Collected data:
[Start of section]

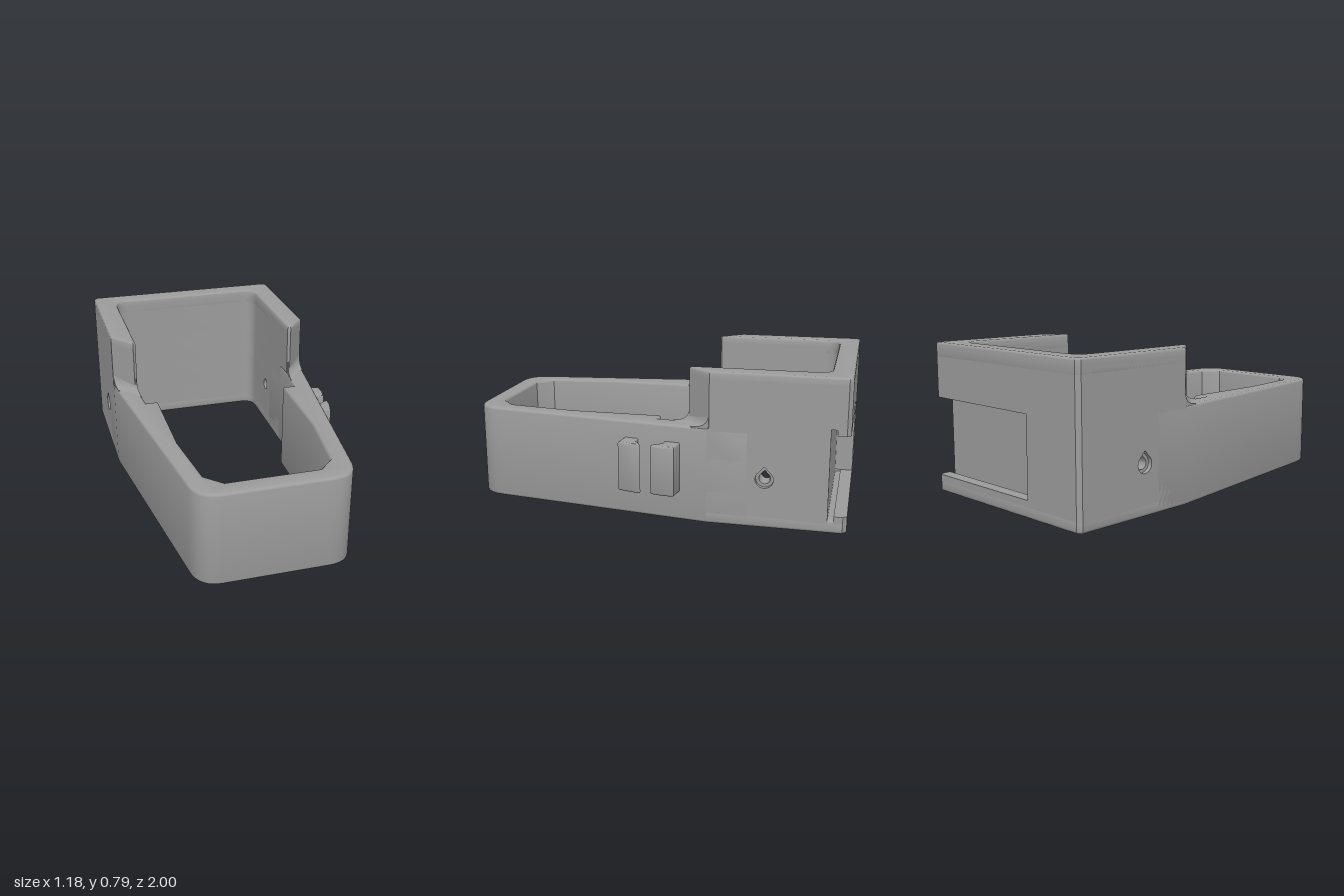
import * as THREE from 'three';
import { toCreasedNormals } from 'three/addons/utils/BufferGeometryUtils.js';

const CX = -0.0375; // symmetry plane of the frame
const side = (pts, s) => pts.map(([h, z]) => [CX + s * h, z]);

// Points of a rounded corner from a to b around control c
function corner(a, c, b) {
  const v = p => new THREE.Vector2(...p);
  return new THREE.QuadraticBezierCurve(v(a), v(c), v(b)).getPoints(8).map(p => [p.x, p.y]);
}

// Vertical extrusion of a plan outline [x, z] between two heights
function slab(pts, y0, y1, bevel = 0) {
  const shape = new THREE.Shape(pts.map(([x, z]) => new THREE.Vector2(x, -z)));
  const geo = new THREE.ExtrudeGeometry(shape, {
    depth: y1 - y0 - 2 * bevel, bevelEnabled: bevel > 0, bevelThickness: bevel,
    bevelSize: bevel, bevelOffset: -bevel, bevelSegments: 3,
  });
  geo.rotateX(-Math.PI / 2).translate(0, y0 + bevel, 0);
  return toCreasedNormals(geo, 0.6);
}

// Teardrop outline, point upwards
function teardrop(u, v, r) {
  const p = new THREE.Path();
  p.absarc(u, v, r, Math.PI * 0.8, Math.PI * 2.2, false);
  p.lineTo(u, v + r * 1.45);
  p.closePath();
  return p;
}

export function createModel() {
  const group = new THREE.Group();
  const grey = new THREE.MeshStandardMaterial({ color: 0x9c9c9c });
  grey.name = 'grey plastic';
  const add = (name, geo) => {
    const mesh = new THREE.Mesh(geo, grey);
    mesh.name = name;
    group.add(mesh);
  };

  // Low tapered front loop
  const frontHalf = [
    [0.5575, -0.5], [0.5575, -0.3],
    ...corner([0.405, 0.87], [0.388, 1], [0.27, 1]),
  ];
  const innerHalf = [
    [0.235, 0.9], [0.315, 0.82], [0.36, 0.46], [0.36, -0.02],
    [0.425, -0.02], [0.44, -0.2], [0.44, -0.5],
  ];
  add('frontLoop', slab([
    ...side(frontHalf, 1), ...side([...frontHalf].reverse(), -1),
    ...side([...innerHalf].reverse(), -1), ...side(innerHalf, 1),
  ], 0, 0.5, 0.015));

  // Tall back frame, stacked in layers around a slide-in slot open to the left
  const plainBack = [[0.52, -0.98], [0.5, -1], [-0.575, -1], [-0.595, -0.98]];
  const grooveBack = [[0.52, -0.905], [-0.26, -0.905], [-0.26, -0.935], [0.52, -0.935], ...plainBack];
  const pocketBack = [[0.52, -0.905], [-0.23, -0.905], [-0.23, -1], ...plainBack.slice(2)];
  const straightEnd = [[0.44, -0.3], [0.5575, -0.3]];
  const shortEnd = [[0.44, -0.68], [0.5575, -0.68]];
  const slantEnd = [[0.44, -0.2], [0.455, -0.19], [0.5575, -0.31]];
  const innerCorner = corner([0.36, -0.89], [0.44, -0.89], [0.44, -0.81]);
  const layers = [
    ['backBase', plainBack, straightEnd, 0, 0.07, 0.015],
    ['slotLowerLip', grooveBack, straightEnd, 0.05, 0.09, 0],
    ['slotLower', pocketBack, straightEnd, 0.09, 0.17, 0],
    ['slotMiddle', pocketBack, shortEnd, 0.17, 0.34, 0],
    ['slotUpper', pocketBack, straightEnd, 0.34, 0.5, 0],
    ['slotUpperLip', grooveBack, slantEnd, 0.5, 0.53, 0],
    ['backUpper', plainBack, slantEnd, 0.53, 0.75, 0],
    ['backRim', plainBack, slantEnd, 0.7, 0.785, 0.012],
  ];
  for (const [name, back, end, y0, y1, bevel] of layers) {
    const half = [...innerCorner, ...end];
    add(name, slab([
      ...side(half, 1), ...back, ...side([...half].reverse(), -1),
    ], y0, y1, bevel));
  }

  // Side wall panels with a countersunk teardrop hole
  const panel = (x0, x1, r) => {
    const s = new THREE.Shape();
    s.moveTo(0.5, 0.17).lineTo(0.68, 0.17).lineTo(0.68, 0.34).lineTo(0.5, 0.34).closePath();
    s.holes.push(teardrop(0.59, 0.255, r));
    const geo = new THREE.ExtrudeGeometry(s, { depth: x1 - x0, bevelEnabled: false, curveSegments: 20 });
    geo.rotateY(Math.PI / 2).translate(x0, 0, 0);
    return toCreasedNormals(geo, 0.6);
  };
  for (const [name, s] of [['left', 1], ['right', -1]]) {
    const span = (a, b) => [CX + s * a, CX + s * b].sort((p, q) => p - q);
    add(name + 'HolePanel', panel(...span(0.44, 0.535), 0.029));
    add(name + 'HoleRecess', panel(...span(0.535, 0.5575), 0.045));

    // Concave fillet where the tall wall drops to the low loop
    const f = new THREE.Shape();
    f.moveTo(-0.02, 0.48).lineTo(0.09, 0.48).lineTo(0.09, 0.5);
    f.quadraticCurveTo(0.005, 0.5, 0, 0.57);
    f.lineTo(-0.02, 0.57).closePath();
    const geo = new THREE.ExtrudeGeometry(f, { depth: 1, bevelEnabled: false, curveSegments: 8 });
    const pos = geo.attributes.position;
    for (let i = 0; i < pos.count; i++) {
      const d = pos.getX(i);
      const t = s > 0 ? pos.getZ(i) : 1 - pos.getZ(i);
      const h = THREE.MathUtils.lerp(0.5565, 0.445, t) - 0.13 * Math.max(d, 0);
      pos.setXYZ(i, CX + s * h, pos.getY(i), THREE.MathUtils.lerp(-0.31, -0.19, t) + d);
    }
    geo.computeVertexNormals();
    add(name + 'Fillet', toCreasedNormals(geo, 0.6));
  }

  // Pair of hooked cable clips on the left wall
  add('rearClip', slab([
    [0.45, -0.16], [0.5, -0.16], [0.587, -0.148], [0.587, -0.09], [0.572, -0.024],
    [0.55, -0.034], [0.524, -0.072], [0.5, -0.076], [0.45, -0.07],
  ], 0.15, 0.41, 0.01));
  add('frontClip', slab([
    [0.44, 0.063], [0.51, 0.065], [0.54, 0.042], [0.572, 0.028],
    [0.566, 0.085], [0.547, 0.15], [0.44, 0.138],
  ], 0.15, 0.41, 0.01));

  return group;
}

[End of section]

**WHAT THE EXERCISE ASKS:**
I'd like the lines above from the one with "geo.rotateY(Math.PI / 2).translate(x0, 0, 0);" up to and including the one with "add(name + 'HoleRecess', panel(...span(0.535, 0.5575), 0.045));" copied exactly, with no other lines.

**ANSWER:**
    geo.rotateY(Math.PI / 2).translate(x0, 0, 0);
    return toCreasedNormals(geo, 0.6);
  };
  for (const [name, s] of [['left', 1], ['right', -1]]) {
    const span = (a, b) => [CX + s * a, CX + s * b].sort((p, q) => p - q);
    add(name + 'HolePanel', panel(...span(0.44, 0.535), 0.029));
    add(name + 'HoleRecess', panel(...span(0.535, 0.5575), 0.045));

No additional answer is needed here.